__Task description__. The lines to copy are those in the listing that hold the word "with".

__Records for processing__.
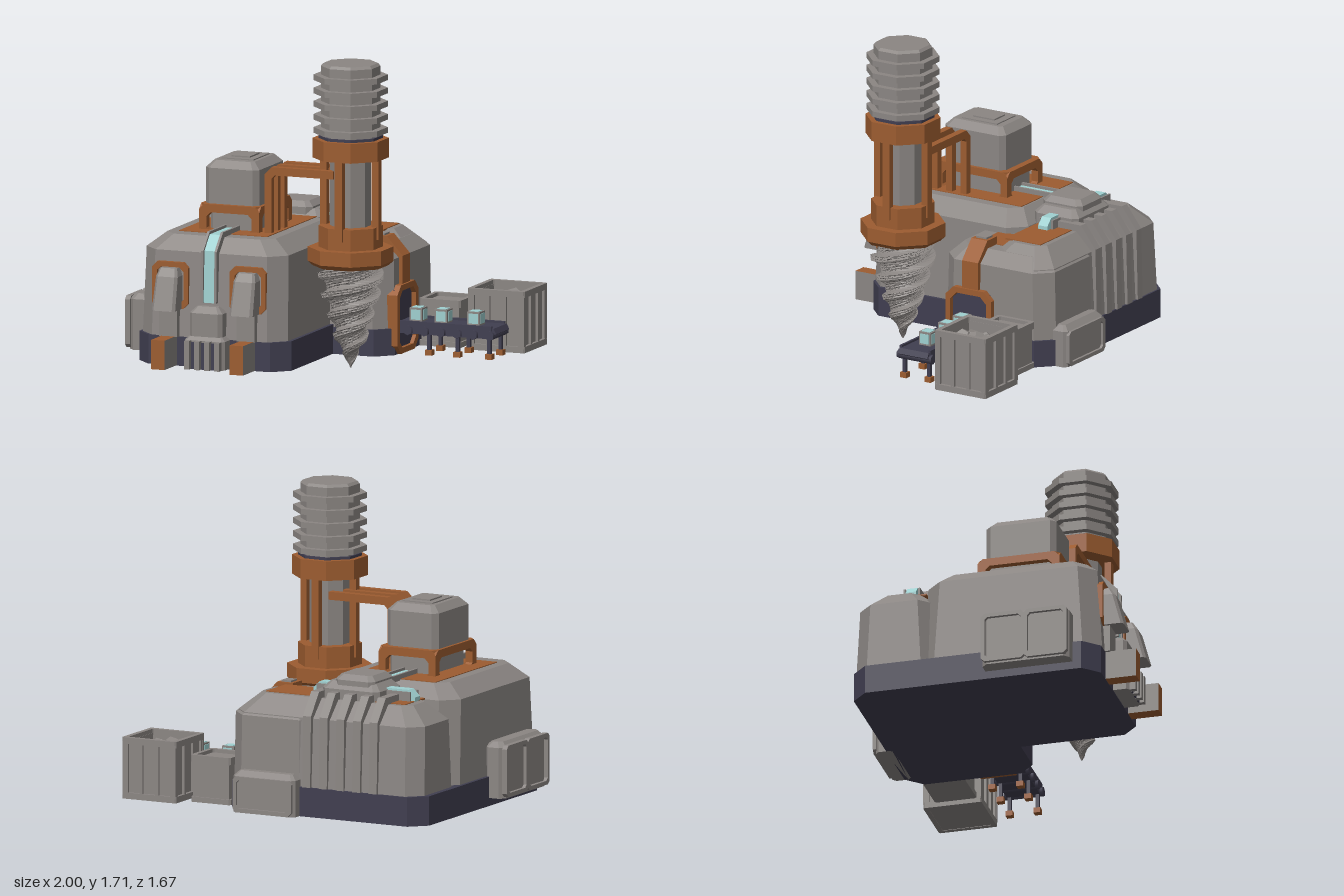
import * as THREE from 'three';

const mat = (name, color) => {
  const m = new THREE.MeshStandardMaterial({ color });
  m.name = name;
  return m;
};

export function createModel() {
  const root = new THREE.Group();
  root.name = 'miningStation';
  const grey = mat('warm grey', 0x8b8683), brown = mat('rust brown', 0x9c5c30);
  const dark = mat('dark slate', 0x403e50), cyan = mat('pale cyan', 0x9fd0d0);

  const add = (name, geo, m, x = 0, y = 0, z = 0) => {
    const mesh = new THREE.Mesh(geo, m);
    mesh.name = name;
    mesh.position.set(x, y, z);
    root.add(mesh);
    return mesh;
  };
  // box from its limits
  const box = (name, m, x0, x1, y0, y1, z0, z1) =>
    add(name, new THREE.BoxGeometry(x1 - x0, y1 - y0, z1 - z0), m, (x0 + x1) / 2, (y0 + y1) / 2, (z0 + z1) / 2);

  // skin a stack of rings, each running anticlockwise seen from above
  const loft = (rings) => {
    const p = [], n = rings[0].length, top = rings[rings.length - 1], bot = rings[0];
    for (let i = 0; i + 1 < rings.length; i++) for (let j = 0; j < n; j++) {
      const k = (j + 1) % n, a = rings[i], b = rings[i + 1];
      p.push(...a[j], ...a[k], ...b[k], ...a[j], ...b[k], ...b[j]);
    }
    for (let j = 1; j + 1 < n; j++) p.push(...top[0], ...top[j], ...top[j + 1], ...bot[0], ...bot[j + 1], ...bot[j]);
    const g = new THREE.BufferGeometry();
    g.setAttribute('position', new THREE.Float32BufferAttribute(p, 3));
    g.computeVertexNormals();
    return g;
  };
  // rectangle with cut corners at height y
  const ring = (y, x0, x1, z0, z1, c) => [[x1, y, z1 - c], [x1, y, z0 + c], [x1 - c, y, z0], [x0 + c, y, z0],
    [x0, y, z0 + c], [x0, y, z1 - c], [x0 + c, y, z1], [x1 - c, y, z1]];
  // block with cut corners, a bevelled top (b) and slightly leaning walls (lean)
  const block = (name, m, x0, x1, y0, y1, z0, z1, c, b = 0, lean = 0) => {
    const r = [ring(y0, x0, x1, z0, z1, c)];
    if (b) r.push(ring(y1 - b, x0 + lean / 3, x1 - lean / 3, z0 + lean, z1 - lean, c));
    const d = b + lean;
    r.push(ring(y1, x0 + d, x1 - d, z0 + d, z1 - d, Math.max(c - b * 0.3, 0.005)));
    return add(name, loft(r), m);
  };
  const cutRect = (P, w, h, c) => {
    const s = new P(), x = w / 2, y = h / 2;
    s.setFromPoints([[x, -y + c], [x, y - c], [x - c, y], [-x + c, y], [-x, y - c], [-x, -y + c], [-x + c, -y], [x - c, -y]]
      .map(([a, b]) => new THREE.Vector2(a, b)));
    return s;
  };
  // cut-corner frame in the xy plane, centred on its depth
  const frameGeo = (w, h, c, t, depth) => {
    const s = cutRect(THREE.Shape, w, h, c);
    s.holes.push(cutRect(THREE.Path, w - 2 * t, h - 2 * t, c * 0.8));
    return new THREE.ExtrudeGeometry(s, { depth, bevelEnabled: false }).translate(0, 0, -depth / 2);
  };
  // polygon extruded by depth and centred
  const plate = (pts, depth) => new THREE.ExtrudeGeometry(new THREE.Shape(pts.map(([a, b]) => new THREE.Vector2(a, b))),
    { depth, bevelEnabled: false }).translate(0, 0, -depth / 2);
  // octagonal prism with flats facing the axes
  const octGeo = (r0, r1, h) => {
    const k = 1 / Math.cos(Math.PI / 8);
    const g = new THREE.CylinderGeometry(r1 * k, r0 * k, h, 8).rotateY(Math.PI / 8).toNonIndexed();
    g.computeVertexNormals();
    return g;
  };

  // foundation and hull
  block('foundation', dark, -0.89, 0.02, 0.015, 0.18, -0.76, 0.66, 0.09);
  block('foundationWing', dark, -0.4, 0.355, 0.015, 0.165, -0.76, -0.025, 0.09);
  block('mainHull', grey, -0.87, 0, 0.18, 0.735, -0.37, 0.66, 0.09, 0.08, 0.03);
  block('rearHull', grey, -0.86, 0.33, 0.17, 0.665, -0.75, -0.28, 0.08, 0.1, 0.02);
  block('sideHull', grey, -0.2, 0.345, 0.16, 0.62, -0.75, -0.035, 0.09, 0.07, 0.01);
  box('mainDeck', brown, -0.7, -0.17, 0.73, 0.739, -0.25, 0.46);
  box('rearDeck', brown, -0.7, 0.18, 0.66, 0.669, -0.6, -0.37);
  box('sideDeck', brown, -0.02, 0.18, 0.615, 0.624, -0.42, -0.2);

  // rear ribs wrapping from back wall to roof, and the vent they feed
  for (let i = 0; i < 5; i++) {
    const x = -0.585 + i * 0.105;
    add('rearRib', plate([[-0.765, 0.18], [-0.755, 0.58], [-0.66, 0.705], [-0.44, 0.705], [-0.44, 0.6], [-0.7, 0.5], [-0.7, 0.18]], 0.05)
      .rotateY(-Math.PI / 2), grey, x);
  }
  block('roofVent', grey, -0.53, -0.17, 0.64, 0.76, -0.61, -0.32, 0.03, 0.04);
  block('roofVentCap', grey, -0.49, -0.24, 0.72, 0.8, -0.59, -0.33, 0.03, 0.03);

  // glowing conduits with side rails
  const conduit = (d) => [[-0.34, 0.73], [-0.34, 0.75 + d], [0.575, 0.75 + d], [0.65 + d, 0.67], [0.665 + d * 0.5, 0.38],
    [0.63, 0.38], [0.62, 0.66], [0.56, 0.73]];
  add('frontConduit', plate(conduit(0), 0.065).rotateY(-Math.PI / 2), cyan, -0.435);
  for (const s of [-1, 1]) {
    add('conduitRail', plate(conduit(0.015), 0.014).rotateY(-Math.PI / 2), grey, -0.435 + s * 0.04);
    box('crossConduitRail', grey, -0.68, -0.09, 0.65, 0.72, -0.466 + s * 0.042, -0.454 + s * 0.042);
  }
  add('crossConduit', plate([[-0.7, 0.64], [-0.7, 0.69], [-0.66, 0.73], [-0.1, 0.73], [-0.06, 0.69], [-0.06, 0.64]], 0.06), cyan, 0, 0, -0.46);

  // roof tower on its brown cradle
  const tx = -0.437, tz = 0.135;
  block('towerCore', grey, -0.57, -0.3, 0.73, 0.85, -0.06, 0.33, 0.02);
  for (const s of [-1, 1]) {
    add('cradleArch', frameGeo(0.36, 0.2, 0.03, 0.045, 0.04), brown, tx, 0.78, tz + s * 0.215);
    add('cradleSide', frameGeo(0.47, 0.2, 0.03, 0.045, 0.04).rotateY(Math.PI / 2), brown, tx + s * 0.16, 0.78, tz);
  }
  block('cradleTop', brown, -0.615, -0.26, 0.845, 0.88, -0.1, 0.37, 0.03);
  block('tower', grey, -0.6, -0.28, 0.86, 1.12, -0.06, 0.34, 0.03, 0.04);
  box('towerCapStep', grey, tx - 0.095, tx + 0.095, 1.11, 1.126, 0.02, 0.25);
  box('towerCapCentre', grey, tx - 0.055, tx + 0.055, 1.12, 1.134, 0.065, 0.205);

  // feed pipes from hull to drill
  const pipe = [[-0.23, 0.73], [-0.19, 0.73], [-0.19, 1.045], [-0.17, 1.065], [0.18, 1.065], [0.18, 1.11], [-0.19, 1.11], [-0.23, 1.07]];
  for (const z of [0.145, 0.24, 0.335]) add('feedPipe', plate(pipe, 0.04), brown, 0, 0, z);

  // drill housing
  const dx = 0.247, dz = 0.262;
  const oct = (name, m, r0, r1, y0, y1) => add(name, octGeo(r0, r1, y1 - y0), m, dx, (y0 + y1) / 2, dz);
  oct('lowerCollar', brown, 0.195, 0.22, 0.575, 0.6);
  oct('lowerCollarBand', brown, 0.22, 0.22, 0.6, 0.68);
  oct('lowerSleeve', brown, 0.165, 0.165, 0.68, 0.8);
  oct('driveShaft', grey, 0.105, 0.105, 0.7, 1.18);
  oct('upperCollar', brown, 0.195, 0.195, 1.18, 1.29);
  oct('collarSeal', dark, 0.165, 0.165, 1.285, 1.305);
  oct('motor', grey, 0.153, 0.153, 1.3, 1.695);
  oct('motorCap', grey, 0.153, 0.14, 1.695, 1.71);
  for (let i = 0; i < 5; i++) oct('coolingFin', grey, 0.19, 0.19, 1.318 + i * 0.074, 1.35 + i * 0.074);
  for (let i = 0; i < 4; i++) {
    const a = i * Math.PI / 2;
    const post = add('drillPost', new THREE.BoxGeometry(0.045, 0.46, 0.04), brown, dx + 0.155 * Math.sin(a), 0.96, dz + 0.155 * Math.cos(a));
    post.rotation.y = a;
  }

  // drill bit: two twisted flights on a tapering core
  const radii = [[0, 0.004], [0.06, 0.035], [0.15, 0.09], [0.35, 0.147], [0.46, 0.182], [0.6, 0.185]];
  const radius = (y) => {
    const i = Math.max(1, radii.findIndex((r) => r[0] >= y - 1e-6));
    const [a, b] = [radii[i - 1], radii[i]];
    return a[1] + (b[1] - a[1]) * (y - a[0]) / (b[0] - a[0]);
  };
  const lobe = [0.76, 0.76, 0.76, 0.78, 1, 1, 1, 0.85];
  const bit = [];
  for (let i = 0; i <= 70; i++) {
    const y = i / 70 * 0.6;
    bit.push(Array.from({ length: 16 }, (_, j) => {
      const t = j / 16 * Math.PI * 2 + y / 0.23 * Math.PI * 2, r = radius(y) * lobe[j % 8];
      return [r * Math.cos(t), y, -r * Math.sin(t)];
    }));
  }
  add('drillBit', loft(bit), grey, dx, 0, dz);

  // front bays: framed hatch above a foot
  for (const x of [-0.67, -0.205]) {
    add('hatchFrame', frameGeo(0.215, 0.26, 0.03, 0.028, 0.045), brown, x, 0.465, 0.638);
    add('hatch', loft([ring(0.335, x - 0.07, x + 0.07, 0.62, 0.77, 0.015), ring(0.52, x - 0.065, x + 0.065, 0.62, 0.72, 0.015),
      ring(0.565, x - 0.05, x + 0.05, 0.62, 0.69, 0.01)]), grey);
    box('hatchShaft', grey, x - 0.055, x + 0.055, 0.18, 0.34, 0.64, 0.69);
    add('foot', new THREE.BoxGeometry(0.08, 0.165, 0.18), [grey, grey, brown, brown, brown, brown], x + (x < -0.5 ? 0 : 0.005), 0.1, 0.745);
  }
  // central intake with corrugated front
  block('intake', grey, -0.55, -0.31, 0.02, 0.2, 0.64, 0.75, 0.015, 0.02);
  block('intakeHood', grey, -0.53, -0.335, 0.2, 0.365, 0.62, 0.73, 0.02, 0.035);
  for (let i = 0; i < 4; i++) box('intakeRib', grey, -0.535 + i * 0.06, -0.505 + i * 0.06, 0.02, 0.18, 0.74, 0.785);
  for (let i = 0; i < 3; i++) box('intakeSlot', dark, -0.503 + i * 0.06, -0.477 + i * 0.06, 0.02, 0.17, 0.75, 0.758);

  // left side cabinet with framed bays, and rear cabinet
  block('sideCabinet', grey, -0.98, -0.85, 0.06, 0.375, 0.02, 0.52, 0.03, 0.03);
  for (const z of [0.148, 0.392])
    add('cabinetFrame', frameGeo(0.25, 0.29, 0.02, 0.022, 0.03).rotateY(Math.PI / 2), grey, -0.985, 0.215, z);
  block('rearCabinet', grey, -0.12, 0.27, 0.015, 0.25, -0.825, -0.72, 0.02, 0.03);
  add('rearCabinetFrame', frameGeo(0.37, 0.2, 0.02, 0.022, 0.02), grey, 0.075, 0.12, -0.83);

  // small closed crate
  box('smallCrate', grey, 0.375, 0.6, 0.02, 0.265, -0.67, -0.45);
  add('smallCrateLid', frameGeo(0.25, 0.24, 0.01, 0.025, 0.04).rotateX(Math.PI / 2), grey, 0.487, 0.265, -0.56);
  add('smallCrateRim', frameGeo(0.25, 0.24, 0.01, 0.025, 0.03).rotateX(Math.PI / 2), grey, 0.487, 0.035, -0.56);

  // open ore crate with slatted walls
  const cx = 0.83, cz = -0.595;
  for (const y of [0.035, 0.345])
    add('crateRim', frameGeo(0.34, 0.335, 0.008, 0.028, 0.035).rotateX(Math.PI / 2), grey, cx, y, cz);
  box('crateFloor', grey, 0.675, 0.985, 0.02, 0.04, -0.75, -0.44);
  for (let i = 0; i < 4; i++) {
    const a = i * Math.PI / 2, side = new THREE.Group();
    side.name = 'crateWall';
    const part = (w, d, x, z) => {
      const m = new THREE.Mesh(new THREE.BoxGeometry(w, 0.3, d), grey);
      m.name = 'crateSlat';
      m.position.set(x, 0.19, z);
      side.add(m);
    };
    part(0.3, 0.012, 0, 0.146);
    for (const [x, w] of [[-0.15, 0.035], [-0.05, 0.02], [0.05, 0.02], [0.15, 0.035]]) part(w, 0.02, x, 0.156);
    side.position.set(cx, 0, cz);
    side.rotation.y = a;
    root.add(side);
  }
  for (let i = 0; i < 9; i++) {
    const rock = add('ore', new THREE.DodecahedronGeometry(0.062), grey, cx + (i % 3 - 1) * 0.085, 0.25 + (i * 5 % 3) * 0.014, cz + (Math.floor(i / 3) - 1) * 0.085);
    rock.rotation.set(i, i * 2, i * 3);
  }

  // conveyor gate and the brown duct leading down to it
  add('gateFrame', frameGeo(0.3, 0.385, 0.05, 0.032, 0.08).rotateY(Math.PI / 2), brown, 0.337, 0.21, -0.25);
  box('gateDoor', dark, 0.33, 0.35, 0.04, 0.38, -0.375, -0.125);
  add('duct', plate([[0.17, 0.6], [0.17, 0.665], [0.27, 0.665], [0.365, 0.56], [0.365, 0.38], [0.32, 0.38], [0.32, 0.5], [0.25, 0.6]], 0.105), brown, 0, 0, -0.255);
  box('ductCap', grey, 0.19, 0.25, 0.66, 0.675, -0.29, -0.22);

  // conveyor
  add('conveyorBelt', plate([[0.34, 0.135], [0.9, 0.135], [0.945, 0.165], [0.93, 0.195], [0.34, 0.195]], 0.19), dark, 0, 0, -0.25);
  for (const s of [-1, 1]) box('conveyorRail', dark, 0.34, 0.92, 0.18, 0.207, -0.257 + s * 0.095, -0.243 + s * 0.095);
  for (let i = 0; i < 6; i++)
    add('roller', new THREE.CylinderGeometry(0.028, 0.028, 0.225, 6).rotateX(Math.PI / 2).toNonIndexed(), dark, 0.42 + i * 0.098, 0.155, -0.25);
  for (const x of [0.54, 0.71, 0.9]) for (const z of [-0.33, -0.17]) {
    box('conveyorLeg', dark, x - 0.01, x + 0.01, 0.04, 0.15, z - 0.01, z + 0.01);
    box('conveyorFoot', brown, x - 0.02, x + 0.02, 0.02, 0.05, z - 0.02, z + 0.02);
  }
  // cargo cubes with glowing faces
  for (const x of [0.44, 0.59, 0.785]) {
    box('cargoCube', grey, x - 0.038, x + 0.038, 0.195, 0.271, -0.288, -0.212);
    box('cargoGlowX', cyan, x - 0.041, x + 0.041, 0.205, 0.261, -0.278, -0.222);
    box('cargoGlowY', cyan, x - 0.028, x + 0.028, 0.2, 0.274, -0.278, -0.222);
    box('cargoGlowZ', cyan, x - 0.028, x + 0.028, 0.205, 0.261, -0.291, -0.209);
  }
  return root;
}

__Answer box__.
  // rectangle with cut corners at height y
  // block with cut corners, a bevelled top (b) and slightly leaning walls (lean)
  // octagonal prism with flats facing the axes
  // glowing conduits with side rails
  // central intake with corrugated front
  // left side cabinet with framed bays, and rear cabinet
  // open ore crate with slatted walls
  // cargo cubes with glowing faces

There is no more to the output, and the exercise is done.